The heat generation term in the FLUENT model is based on the equation seen in Figure 1. This equation allows investigation of Approximations 2-4, with Approximation 1 being varied in the FLUENT model itself. When large values of K, small pulse times, and large values of r are chosen in the equation, approximations 2-4 are satisfied, respectively.

The model was created and all approximations were satisfied to verify that the system did indeed reflect the Parker laser pulse model. The simulated model in FLUENT matches almost exactly the temperature profile obtained from the Parker model. By ensuring the accuracy of the initial reference case, confidence is insured when analyzing the relaxation of the approximations.

This model incorporated conditions typically seen in an actual system and was a good indication of realistic conditions. Systematically evaluating each of the approximations, it was discovered that the thickness of the layer of energy absorbed, the length of the energy absorption, and the multi-dimensional heat flow all lead to significant error when the approximations are relaxed. Consequently, satisfying these approximations is necessary to obtain accurate results in the laser pulse method. In contrast, heat transfer from the sample had no measurable effect on the results. Relaxation of this approximation introduced no additional error into the diffusivity calculations.

### Heat Transfer from Surfaces

A convection coefficient was introduced to simulate heat transfer by means of convection from the surface. Values were chosen to represent natural convection, the principle mode of heat transfer in the system.
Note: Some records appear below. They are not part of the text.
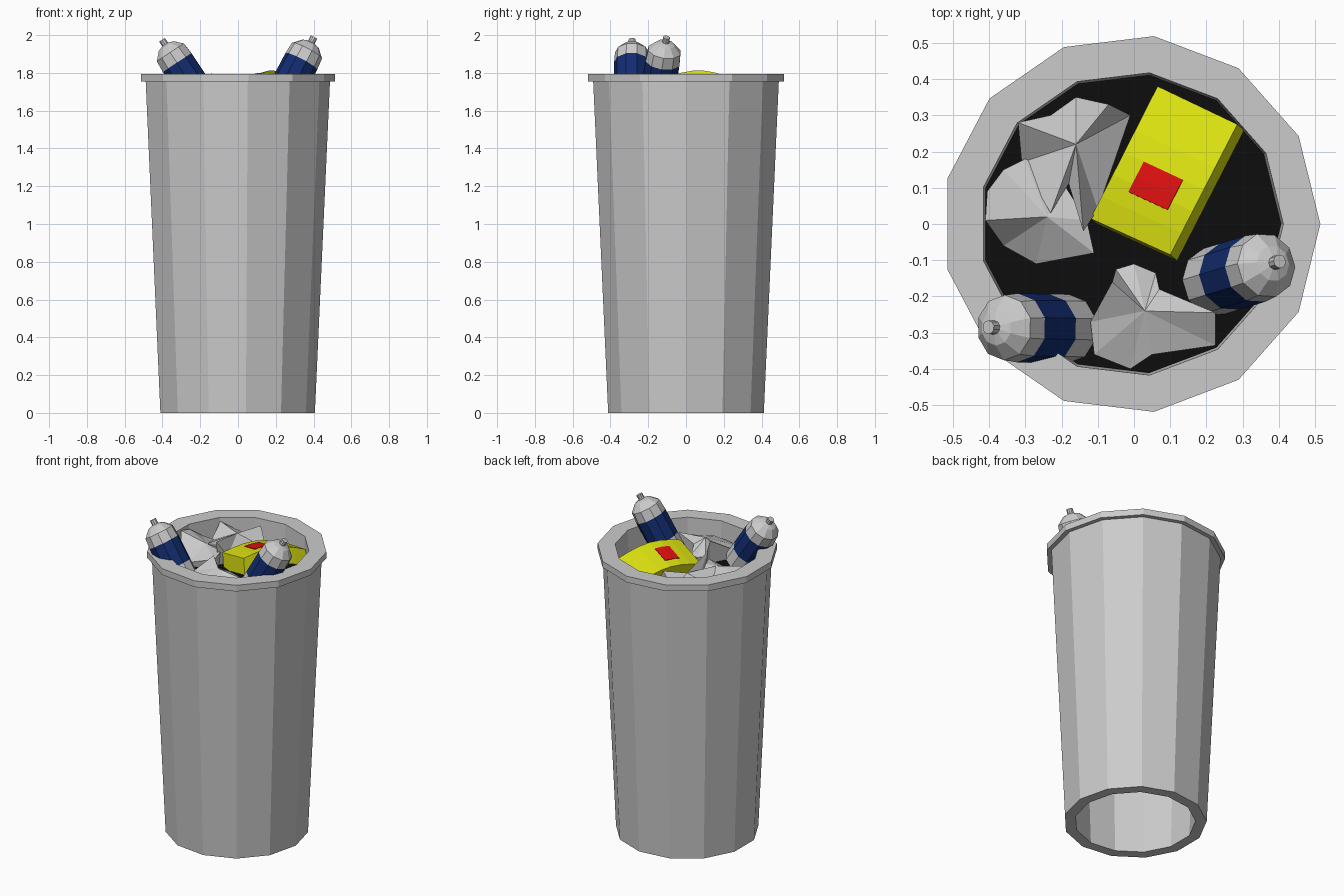
import bpy, bmesh
from math import sin, cos, tau, pi
from mathutils import Vector

if "Cube" in bpy.data.objects:
    bpy.data.objects.remove(bpy.data.objects["Cube"])


def material(name, rgb):
    m = bpy.data.materials.new(name)
    m.diffuse_color = (*rgb, 1)
    m.use_nodes = True
    m.node_tree.nodes["Principled BSDF"].inputs["Base Color"].default_value = m.diffuse_color
    return m


BLACK = material("black", (0.004, 0.004, 0.004))
BLUE = material("blue", (0.006, 0.025, 0.16))
YELLOW = material("yellow", (0.7, 0.75, 0.005))
RED = material("red", (0.75, 0.005, 0.005))
GREY = material("light_grey", (0.55, 0.55, 0.55))


def finish(name, bm, *mats):
    bmesh.ops.recalc_face_normals(bm, faces=bm.faces)
    me = bpy.data.meshes.new(name)
    bm.to_mesh(me)
    bm.free()
    for m in mats:
        me.materials.append(m)
    ob = bpy.data.objects.new(name, me)
    bpy.context.collection.objects.link(ob)
    return ob


def lathe(name, profile, n, closed=False, mats=(), coloured=()):
    """Turn a (radius, height) profile; open profiles get end caps."""
    bm = bmesh.new()
    rings = [[bm.verts.new((r * cos(tau * i / n), r * sin(tau * i / n), z))
              for i in range(n)] for r, z in profile]
    pairs = list(zip(rings, rings[1:]))
    if closed:
        pairs.append((rings[-1], rings[0]))
    for k, (a, b) in enumerate(pairs):
        for i in range(n):
            j = (i + 1) % n
            f = bm.faces.new((a[i], a[j], b[j], b[i]))
            f.material_index = 1 if k in coloured else 0
    if not closed:
        bm.faces.new(rings[0])
        bm.faces.new(rings[-1])
    return finish(name, bm, *mats)


# Tapered bin: open tube with overhanging rim
body = lathe("bin_body", [(0.35, 0), (0.415, 0), (0.495, 1.755), (0.522, 1.755),
                          (0.522, 1.795), (0.42, 1.795)], 13, closed=True)
body.location.x = -0.008

# Dark filling under the rubbish
bm = bmesh.new()
bmesh.ops.create_circle(bm, cap_ends=True, radius=0.414, segments=13)
bm.verts.ensure_lookup_table()
for i, v in enumerate(bm.verts):
    v.co = (0.414 * cos(tau * i / 13), 0.414 * sin(tau * i / 13), 0)
fill = finish("dark_filling", bm, BLACK)
fill.location = (-0.008, 0, 1.645)

# Two leaning bottles with blue labels, origin at the cap tip
BOTTLE = [(0.019, 0), (0.019, -0.03), (0.05, -0.04), (0.09, -0.08), (0.095, -0.145),
          (0.095, -0.30), (0.095, -0.40)]
for name, tip, axis in (("left_bottle", (-0.402, -0.285, 1.975), (-0.55, 0.01, 0.83)),
                        ("right_bottle", (0.402, -0.103, 1.988), (0.46, 0.14, 0.875))):
    ob = lathe(name, BOTTLE, 10, mats=(GREY, BLUE), coloured=(4,))
    ob.rotation_mode = 'QUATERNION'
    ob.rotation_quaternion = Vector(axis).to_track_quat('Z', 'Y')
    ob.location = tip

# Bent box: top surface given by four corners plus an arch along the length
FL, FR = Vector((-0.12, 0.015, 1.725)), Vector((0.10, -0.085, 1.785))
BL, BR = Vector((0.065, 0.38, 1.70)), Vector((0.285, 0.275, 1.755))
DOWN = (FR - FL).cross(BL - FL).normalized() * -0.1


def on_box(u, v):
    p = FL.lerp(FR, u).lerp(BL.lerp(BR, u), v)
    p.z += 0.042 * sin(pi * v)
    return p


def bent_slab(name, u0, u1, v0, v1, steps, top, bottom, mat):
    bm = bmesh.new()
    rows = []
    for i in range(steps + 1):
        v = v0 + (v1 - v0) * i / steps
        a, b = on_box(u0, v), on_box(u1, v)
        rows.append([bm.verts.new(p) for p in
                     (a + DOWN * top, b + DOWN * top, b + DOWN * bottom, a + DOWN * bottom)])
    for r, s in zip(rows, rows[1:]):
        for i in range(4):
            j = (i + 1) % 4
            bm.faces.new((r[i], r[j], s[j], s[i]))
    bm.faces.new(rows[0])
    bm.faces.new(rows[-1])
    finish(name, bm, mat)


bent_slab("yellow_box", 0, 1, 0, 1, 6, 0, 1, YELLOW)
bent_slab("red_patch", 0.25, 0.74, 0.27, 0.50, 2, -0.03, 0.05, RED)


# Crumpled paper: a creased fan from a peak to a ragged outline, with sides below
def paper(name, peak, outline):
    bm = bmesh.new()
    top = bm.verts.new(peak)
    rim = [bm.verts.new(p) for p in outline]
    low = [bm.verts.new((peak[0] + (x - peak[0]) * 0.9, peak[1] + (y - peak[1]) * 0.9, 1.63))
           for x, y, z in outline]
    n = len(rim)
    for i in range(n):
        j = (i + 1) % n
        bm.faces.new((top, rim[i], rim[j]))
        bm.faces.new((rim[i], low[i], low[j], rim[j]))
    bm.faces.new(low)
    finish(name, bm, GREY)


paper("back_paper", (-0.16, 0.22, 1.76),
      [(-0.01, 0.30, 1.67), (-0.07, 0.33, 1.79), (-0.16, 0.35, 1.70), (-0.23, 0.30, 1.74),
       (-0.32, 0.28, 1.77), (-0.31, 0.17, 1.69), (-0.23, 0.03, 1.75), (-0.18, 0.11, 1.72),
       (-0.14, -0.02, 1.80), (-0.10, 0.04, 1.70)])
paper("left_paper", (-0.24, 0.02, 1.75),
      [(-0.11, -0.08, 1.72), (-0.13, 0.01, 1.73), (-0.20, 0.12, 1.69), (-0.30, 0.18, 1.70),
       (-0.36, 0.15, 1.72), (-0.405, 0.09, 1.77), (-0.41, 0.01, 1.79), (-0.36, -0.06, 1.70),
       (-0.27, -0.11, 1.67)])
paper("front_paper", (0.03, -0.24, 1.76),
      [(0.225, -0.245, 1.74), (0.07, -0.18, 1.73), (0.06, -0.135, 1.68), (0.0, -0.11, 1.69),
       (-0.05, -0.125, 1.70), (-0.06, -0.16, 1.79), (-0.12, -0.27, 1.72), (-0.11, -0.36, 1.70),
       (-0.01, -0.40, 1.69), (0.05, -0.36, 1.72), (0.225, -0.335, 1.69)])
At values of h, the convection coefficient, approaching the reasonable maximum for natural convection, there is no noticeable deviation of the temperature profile from the reference case. (Seen in Figure 2) Additionally, there was no change in the calculated diffusivity and associated error in any of the tested cases. It can be deducted that the heat transfer approximation is insignificant in the realm of natural convection.

### Other Varied Approximations

This study revealed that all other relaxed approximations resulted in significant error and markedly different temperature profiles. An example of this is seen in Figure 3. As the layer in which energy absorbed was increased, the temperature profile deviated from the Parker model, and the resulting error was significant.

### Conclusion and Project Benefits

This project revealed the necessity of satisfying the majority of the established approximations for the laser flash method of measuring thermal diffusivity. With the exception of heat transfer by means of natural convection, all of the relaxed approximations introduced significant error into the resulting diffusivity calculations. Since these approximations are difficult to satisfy in practice, a more robust model is required to make accurate diffusivity measurements based on realistic experimental conditions. A more robust, second generation analytical model for measuring the thermal diffusivity is currently under development. The model developed in FLUENT is currently being used to validate this accurate and robust algorithm for extracting values of the thermal diffusivity from data realistically obtainable using a pulsed laser diffusivity measurement system. This project has taught me use of valuable software tools such as FLUENT. I have also been able to learn crucial skills in research method and written communication.